▸ **ACTIVITY**
Only the lines below from the one containing "b = (Vector(points[(i" to the one containing "start, end = c" should be repeated, both included and unchanged.

▸ **RECORDS PROVIDED**
- - - - - - -

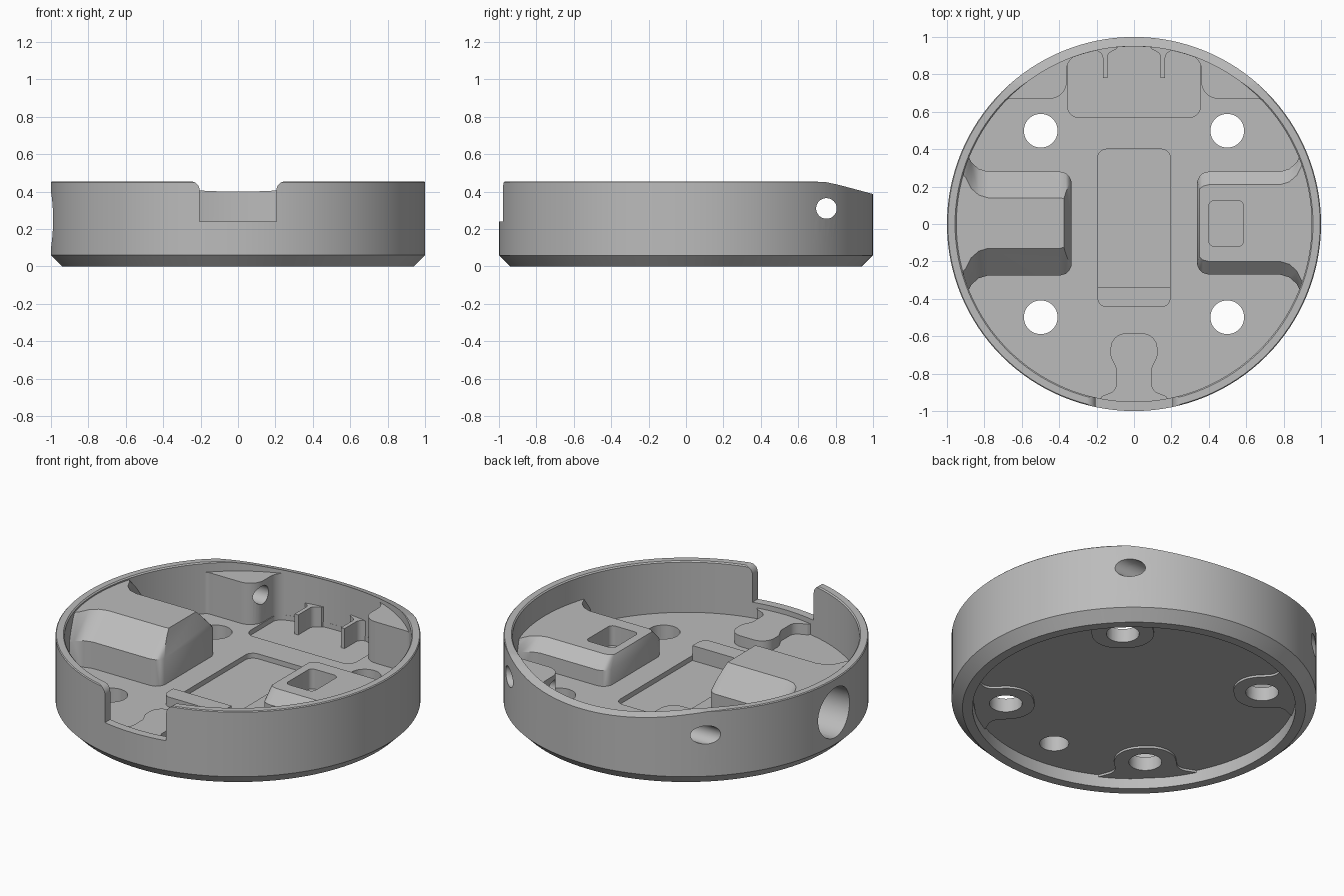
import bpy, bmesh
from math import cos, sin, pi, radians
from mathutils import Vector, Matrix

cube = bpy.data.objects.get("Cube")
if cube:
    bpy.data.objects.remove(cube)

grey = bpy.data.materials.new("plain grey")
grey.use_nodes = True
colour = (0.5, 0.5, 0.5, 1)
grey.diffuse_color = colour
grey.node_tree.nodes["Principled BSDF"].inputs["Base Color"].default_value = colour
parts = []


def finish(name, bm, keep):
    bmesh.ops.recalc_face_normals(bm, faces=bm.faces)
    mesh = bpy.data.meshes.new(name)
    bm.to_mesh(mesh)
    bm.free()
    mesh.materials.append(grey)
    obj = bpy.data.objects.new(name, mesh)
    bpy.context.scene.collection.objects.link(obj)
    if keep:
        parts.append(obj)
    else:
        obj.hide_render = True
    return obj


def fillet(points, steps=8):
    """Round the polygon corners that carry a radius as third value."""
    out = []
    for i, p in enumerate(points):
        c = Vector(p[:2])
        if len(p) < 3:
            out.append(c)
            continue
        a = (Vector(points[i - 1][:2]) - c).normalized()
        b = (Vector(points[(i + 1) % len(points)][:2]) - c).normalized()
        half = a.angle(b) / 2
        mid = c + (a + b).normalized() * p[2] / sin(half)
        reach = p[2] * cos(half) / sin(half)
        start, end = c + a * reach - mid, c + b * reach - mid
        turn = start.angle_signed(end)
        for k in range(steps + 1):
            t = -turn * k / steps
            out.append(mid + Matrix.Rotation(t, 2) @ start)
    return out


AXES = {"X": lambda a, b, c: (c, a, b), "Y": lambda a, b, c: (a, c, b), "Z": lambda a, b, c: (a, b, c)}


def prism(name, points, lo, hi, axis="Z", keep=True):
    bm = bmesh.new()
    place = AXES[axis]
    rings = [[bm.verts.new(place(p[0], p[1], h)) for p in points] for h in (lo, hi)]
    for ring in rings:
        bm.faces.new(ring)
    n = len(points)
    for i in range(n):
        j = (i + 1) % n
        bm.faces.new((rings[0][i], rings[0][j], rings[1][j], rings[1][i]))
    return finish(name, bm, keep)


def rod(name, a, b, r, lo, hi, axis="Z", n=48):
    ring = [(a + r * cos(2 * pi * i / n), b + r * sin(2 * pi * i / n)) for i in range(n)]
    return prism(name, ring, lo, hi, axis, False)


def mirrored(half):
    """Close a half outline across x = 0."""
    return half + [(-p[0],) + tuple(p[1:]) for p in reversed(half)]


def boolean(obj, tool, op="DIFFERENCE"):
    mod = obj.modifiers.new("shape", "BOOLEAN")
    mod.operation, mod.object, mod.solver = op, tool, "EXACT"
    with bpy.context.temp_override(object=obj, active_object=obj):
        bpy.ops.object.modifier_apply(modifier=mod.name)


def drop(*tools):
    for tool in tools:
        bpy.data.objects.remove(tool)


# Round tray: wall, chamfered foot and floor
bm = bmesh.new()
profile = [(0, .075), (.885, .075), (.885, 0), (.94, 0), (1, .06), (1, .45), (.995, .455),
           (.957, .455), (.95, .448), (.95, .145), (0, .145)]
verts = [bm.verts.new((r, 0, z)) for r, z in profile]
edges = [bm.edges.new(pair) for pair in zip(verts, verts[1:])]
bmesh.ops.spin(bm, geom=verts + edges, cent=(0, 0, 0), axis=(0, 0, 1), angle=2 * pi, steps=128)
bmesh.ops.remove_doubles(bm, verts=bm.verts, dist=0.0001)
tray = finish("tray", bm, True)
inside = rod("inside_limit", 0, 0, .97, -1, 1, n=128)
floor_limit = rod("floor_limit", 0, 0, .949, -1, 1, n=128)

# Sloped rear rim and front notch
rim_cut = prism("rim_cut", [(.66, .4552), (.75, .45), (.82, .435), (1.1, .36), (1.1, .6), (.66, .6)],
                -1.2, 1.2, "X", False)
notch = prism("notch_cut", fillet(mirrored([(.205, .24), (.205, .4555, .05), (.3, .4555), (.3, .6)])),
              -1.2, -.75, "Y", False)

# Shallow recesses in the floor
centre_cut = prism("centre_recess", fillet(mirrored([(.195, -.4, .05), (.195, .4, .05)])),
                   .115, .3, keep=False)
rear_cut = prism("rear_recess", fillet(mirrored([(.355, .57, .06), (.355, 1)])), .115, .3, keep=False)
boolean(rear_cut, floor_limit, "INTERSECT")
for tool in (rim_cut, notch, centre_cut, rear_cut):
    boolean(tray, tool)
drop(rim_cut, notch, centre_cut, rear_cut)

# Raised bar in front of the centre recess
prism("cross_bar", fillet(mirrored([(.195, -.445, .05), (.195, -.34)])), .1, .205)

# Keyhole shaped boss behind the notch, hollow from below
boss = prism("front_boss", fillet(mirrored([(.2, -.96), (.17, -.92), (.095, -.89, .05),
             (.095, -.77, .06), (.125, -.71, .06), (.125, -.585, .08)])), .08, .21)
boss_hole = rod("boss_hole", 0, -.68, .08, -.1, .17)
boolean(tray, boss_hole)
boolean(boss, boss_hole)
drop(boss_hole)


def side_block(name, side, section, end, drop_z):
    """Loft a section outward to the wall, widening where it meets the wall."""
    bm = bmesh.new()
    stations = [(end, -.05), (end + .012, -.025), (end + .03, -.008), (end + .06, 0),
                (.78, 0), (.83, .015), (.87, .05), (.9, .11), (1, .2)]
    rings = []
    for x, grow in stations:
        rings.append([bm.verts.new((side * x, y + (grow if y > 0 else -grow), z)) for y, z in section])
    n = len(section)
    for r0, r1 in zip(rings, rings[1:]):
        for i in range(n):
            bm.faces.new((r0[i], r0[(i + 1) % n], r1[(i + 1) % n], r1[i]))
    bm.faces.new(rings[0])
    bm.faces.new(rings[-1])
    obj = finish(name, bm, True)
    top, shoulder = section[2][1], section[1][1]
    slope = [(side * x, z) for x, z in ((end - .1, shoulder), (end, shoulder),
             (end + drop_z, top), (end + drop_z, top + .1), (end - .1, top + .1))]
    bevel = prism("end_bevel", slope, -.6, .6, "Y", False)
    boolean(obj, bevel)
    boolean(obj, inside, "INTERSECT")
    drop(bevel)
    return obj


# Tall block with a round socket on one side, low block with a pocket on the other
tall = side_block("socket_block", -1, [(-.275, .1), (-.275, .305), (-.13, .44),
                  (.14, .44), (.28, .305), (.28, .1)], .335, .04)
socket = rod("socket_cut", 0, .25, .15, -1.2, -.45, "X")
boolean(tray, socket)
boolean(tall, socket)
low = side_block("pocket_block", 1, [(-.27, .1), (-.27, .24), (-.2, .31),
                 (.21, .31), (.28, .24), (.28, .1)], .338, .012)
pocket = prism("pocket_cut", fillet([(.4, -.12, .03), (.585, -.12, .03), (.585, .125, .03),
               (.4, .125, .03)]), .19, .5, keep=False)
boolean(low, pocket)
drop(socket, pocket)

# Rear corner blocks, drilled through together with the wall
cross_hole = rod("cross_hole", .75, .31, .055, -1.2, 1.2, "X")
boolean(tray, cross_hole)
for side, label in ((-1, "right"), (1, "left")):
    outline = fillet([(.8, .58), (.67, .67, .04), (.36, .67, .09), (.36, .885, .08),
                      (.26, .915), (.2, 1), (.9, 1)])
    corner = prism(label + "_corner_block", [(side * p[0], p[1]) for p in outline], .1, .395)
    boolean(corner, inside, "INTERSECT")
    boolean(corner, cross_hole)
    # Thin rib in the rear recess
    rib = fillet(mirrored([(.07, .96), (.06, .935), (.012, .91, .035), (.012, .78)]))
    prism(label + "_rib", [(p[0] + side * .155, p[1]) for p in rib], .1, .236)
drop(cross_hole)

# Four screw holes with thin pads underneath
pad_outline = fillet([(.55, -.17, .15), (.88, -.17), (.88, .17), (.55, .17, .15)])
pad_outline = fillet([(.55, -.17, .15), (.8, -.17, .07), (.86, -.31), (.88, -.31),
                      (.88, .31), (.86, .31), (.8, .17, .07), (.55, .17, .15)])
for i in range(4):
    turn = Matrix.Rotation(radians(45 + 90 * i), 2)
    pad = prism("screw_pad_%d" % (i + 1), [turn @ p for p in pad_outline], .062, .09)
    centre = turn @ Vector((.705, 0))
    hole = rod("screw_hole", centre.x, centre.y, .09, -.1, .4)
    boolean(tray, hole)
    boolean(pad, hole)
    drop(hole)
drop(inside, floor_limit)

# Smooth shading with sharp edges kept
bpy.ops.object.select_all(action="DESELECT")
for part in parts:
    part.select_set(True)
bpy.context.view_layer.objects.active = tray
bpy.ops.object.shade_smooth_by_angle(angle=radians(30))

- - - - - - -

▸ **EXERCISE RESULT**
        b = (Vector(points[(i + 1) % len(points)][:2]) - c).normalized()
        half = a.angle(b) / 2
        mid = c + (a + b).normalized() * p[2] / sin(half)
        reach = p[2] * cos(half) / sin(half)
        start, end = c + a * reach - mid, c + b * reach - mid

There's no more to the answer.